**RECORDS PROVIDED:**
:::::

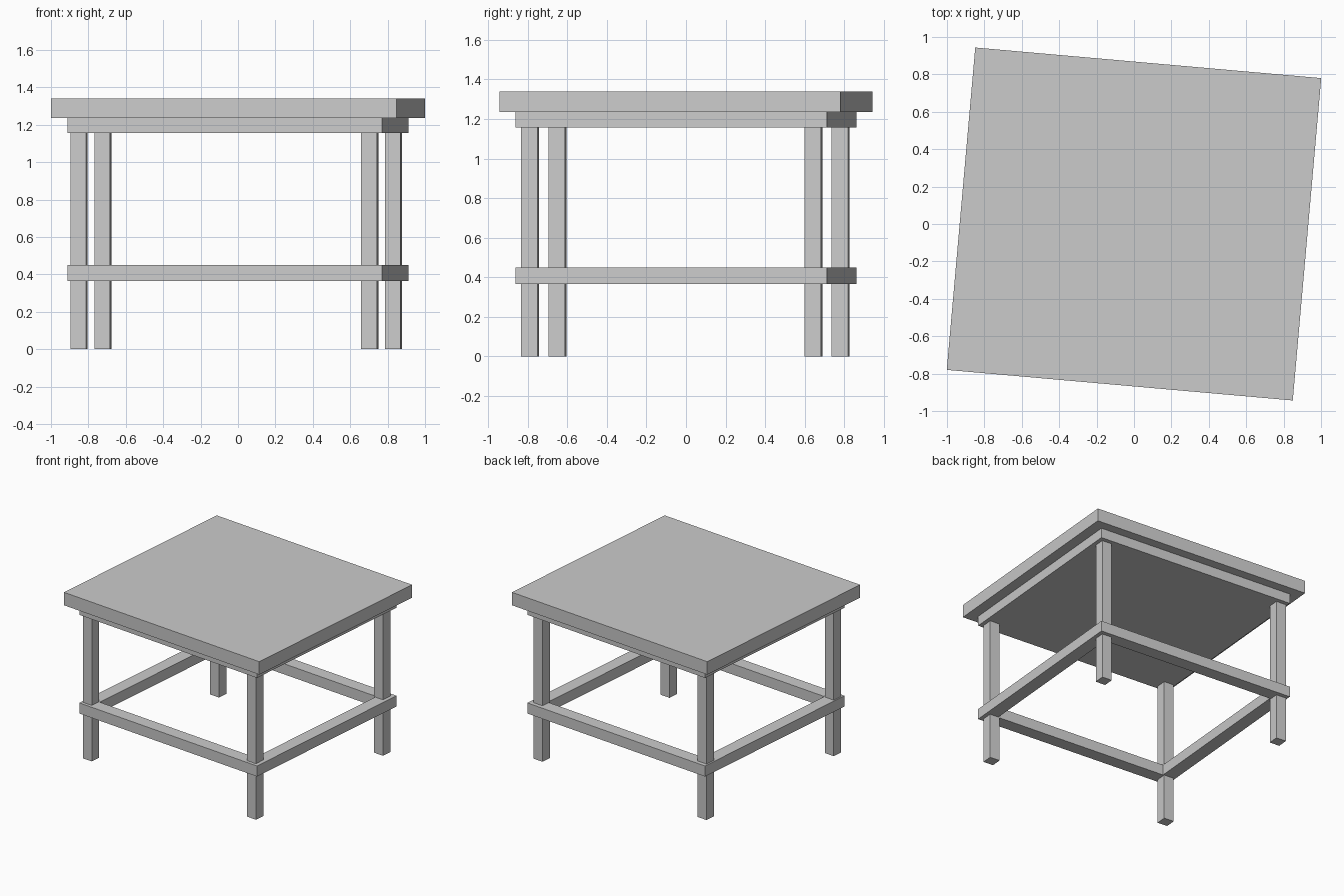
import bpy
import math
from mathutils import Matrix

if "Cube" in bpy.data.objects:
    bpy.data.objects.remove(bpy.data.objects["Cube"])

TURN = Matrix.Rotation(math.radians(-5.05), 4, 'Z')  # whole table is slightly turned


def box(name, x, y, z0, z1, w, d):
    """Box centred on local x, y between heights z0 and z1."""
    bpy.ops.mesh.primitive_cube_add(size=1)
    ob = bpy.context.object
    ob.name = name
    ob.data.transform(TURN @ Matrix.Translation((x, y, (z0 + z1) / 2))
                      @ Matrix.Diagonal((w, d, z1 - z0, 1)))
    return ob


def frame(name, w, d, z0, z1, t):
    """Closed rectangular ring with outer size w x d and rail width t."""
    loops = [(sx * (w / 2 - i), sy * (d / 2 - i), z)
             for i, z in ((0, z0), (0, z1), (t, z1), (t, z0))
             for sx, sy in ((-1, -1), (1, -1), (1, 1), (-1, 1))]
    faces = []
    for k in range(4):
        n = (k + 1) % 4
        for j in range(4):
            m = (j + 1) % 4
            faces.append((k * 4 + j, k * 4 + m, n * 4 + m, n * 4 + j))
    me = bpy.data.meshes.new(name)
    me.from_pydata(loops, [], faces)
    me.transform(TURN)
    ob = bpy.data.objects.new(name, me)
    bpy.context.collection.objects.link(ob)
    return ob


# Table top and the solid slab under it
box("table_top", 0, 0, 1.236, 1.34, 1.857, 1.73)
box("under_slab", 0, 0, 1.157, 1.236, 1.688, 1.58)

# Lower stretcher ring around the legs
frame("stretcher_ring", 1.688, 1.58, 0.365, 0.45, 0.105)

# Four square legs
for side, sx in (("left", -1), ("right", 1)):
    for end, sy in (("front", -1), ("back", 1)):
        box(f"{end}_{side}_leg", sx * 0.780 - 0.009, sy * 0.719 - 0.004,
            0, 1.157, 0.084, 0.084)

:::::

**WORK TO COMPLETE:** Copy all lines from the material that include "objects".

**ANSWER AREA:**
if "Cube" in bpy.data.objects:
    bpy.data.objects.remove(bpy.data.objects["Cube"])
    ob = bpy.data.objects.new(name, me)
    bpy.context.collection.objects.link(ob)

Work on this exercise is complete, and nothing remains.